There's also the issue of respect for the writer. Putting a 'estimated time' label by the piece attempts to quantify the item's worth in terms of the amount of time it takes to read. The subliminal message is: 'I know you are a terribly busy person and I'm awfully grateful you've condescended to patronise my little blog so I promise that it will only take five minutes of your precious time to read this before you can go on your way again and resume your productive life.'
As you'll have gathered I'm not keen on that simpering abasement to the philistine 'time-is-money-just-tell-me-what-I-need-to-know' attitude. Writers deserve more respect than that. The reader should trust the writer regarding the appropriate length of the piece, which should be as long as need be: 200 or 2000 words.

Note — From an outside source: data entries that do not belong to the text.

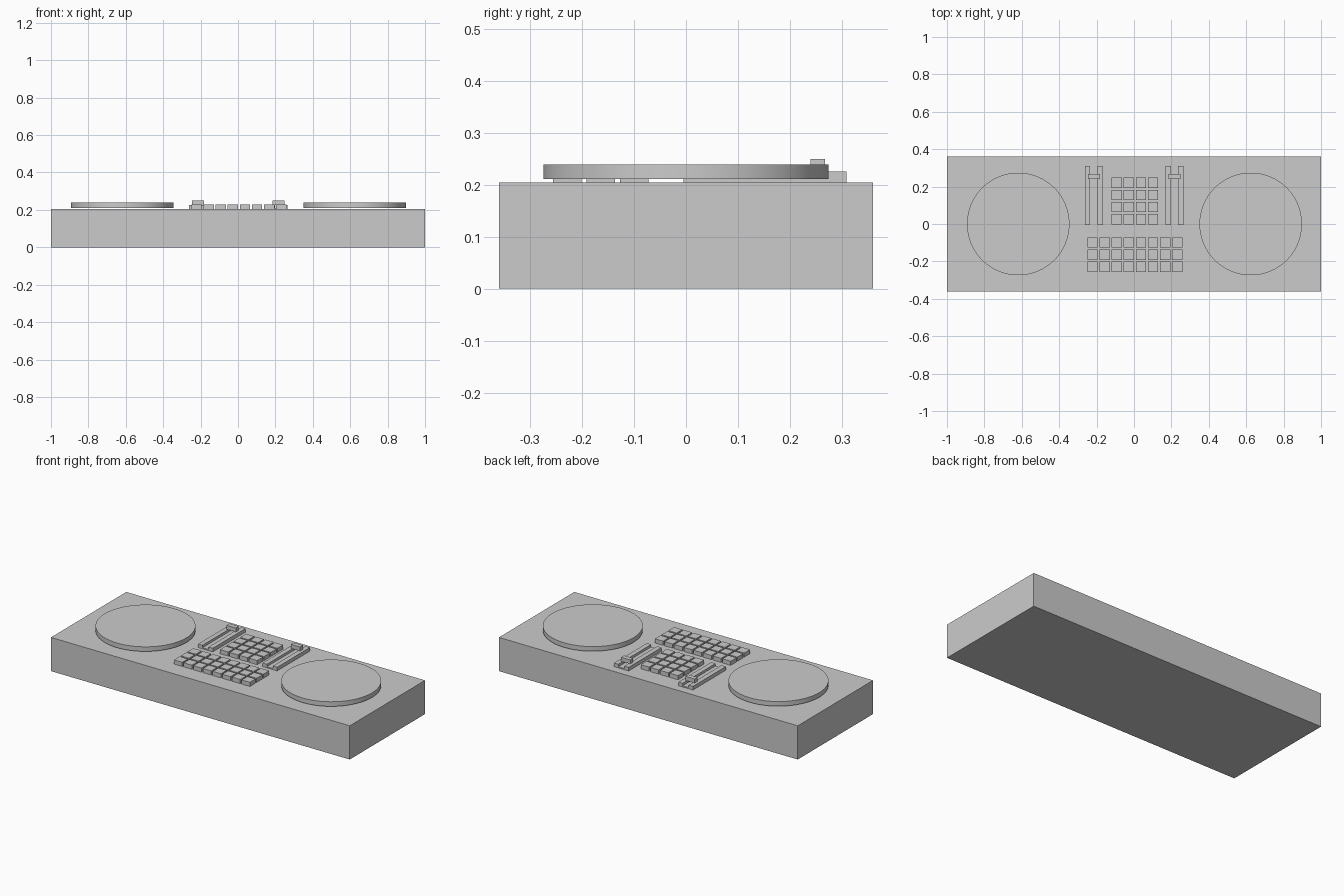
import bpy

if "Cube" in bpy.data.objects:
    bpy.data.objects.remove(bpy.data.objects["Cube"])

TOP = 0.204


def box(name, x0, x1, y0, y1, z0, z1):
    bpy.ops.mesh.primitive_cube_add(size=1, location=((x0 + x1) / 2, (y0 + y1) / 2, (z0 + z1) / 2))
    ob = bpy.context.object
    ob.name = name
    ob.scale = (x1 - x0, y1 - y0, z1 - z0)
    bpy.ops.object.transform_apply(location=False, rotation=False, scale=True)
    return ob


def button_grid(name, cx, cy, cols, rows, pitch=0.0647, size=0.055):
    for r in range(rows):
        for c in range(cols):
            x = cx + (c - (cols - 1) / 2) * pitch
            y = cy + (r - (rows - 1) / 2) * pitch
            box(f"{name}_{r}_{c}", x - size / 2, x + size / 2, y - size / 2, y + size / 2, TOP, 0.229)


def fader(side, cx):
    # U-shaped track: profile in x/z extruded along y
    w, s, z0, zs, z1 = 0.049, 0.02, TOP, 0.211, 0.226
    prof = [(-w, z0), (w, z0), (w, z1), (s, z1), (s, zs), (-s, zs), (-s, z1), (-w, z1)]
    n = len(prof)
    verts = [(cx + x, y, z) for y in (-0.005, 0.309) for x, z in prof]
    faces = [tuple(range(n)), tuple(reversed(range(n, 2 * n)))]
    faces += [(i, i + n, (i + 1) % n + n, (i + 1) % n) for i in range(n)]
    me = bpy.data.meshes.new(f"fader_track_{side}")
    me.from_pydata(verts, [], faces)
    ob = bpy.data.objects.new(me.name, me)
    bpy.context.collection.objects.link(ob)
    # sliding cap across the track
    box(f"fader_cap_{side}", cx - 0.031, cx + 0.031, 0.24, 0.268, z1, 0.25)


# Main body
box("body", -1, 1, -0.36, 0.36, 0, TOP)

# Jog wheels, floating just above the deck
for side, x in (("left", -0.619), ("right", 0.624)):
    bpy.ops.mesh.primitive_cylinder_add(vertices=64, radius=0.274, depth=0.028, location=(x, 0, 0.225))
    bpy.context.object.name = f"jog_wheel_{side}"
    bpy.ops.object.shade_smooth_by_angle()

# Faders
fader("left", -0.214)
fader("right", 0.2165)

# Button grids
button_grid("mixer_button", 0.005, 0.123, 4, 4)
button_grid("pad_button", 0.005, -0.164, 8, 3)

When I read something I consider worthwhile I don't find myself wishing it were a bit shorter or longer: the attentive reader is fully engaged by the words and the experience is absorbing, seamless. A good writer persuades me that it's my fault that when my attention slips: it's up to me to make the effort to be alert to and follow the intricacies of the narrative. Can you imagine a novelist prefacing their book with a note informing us that 'This will take approximate five days to read.' I know the comparison is a little extreme but the principle is exactly the same. If I visit someone's blog I will make my own assessment as to whether I want to read it, and, if so, will submit to the writer's judgement regarding the length of the post.
That's it, I'm finished. Sorry: if you're normal that's three-and-a-half minutes of your life you won't get back.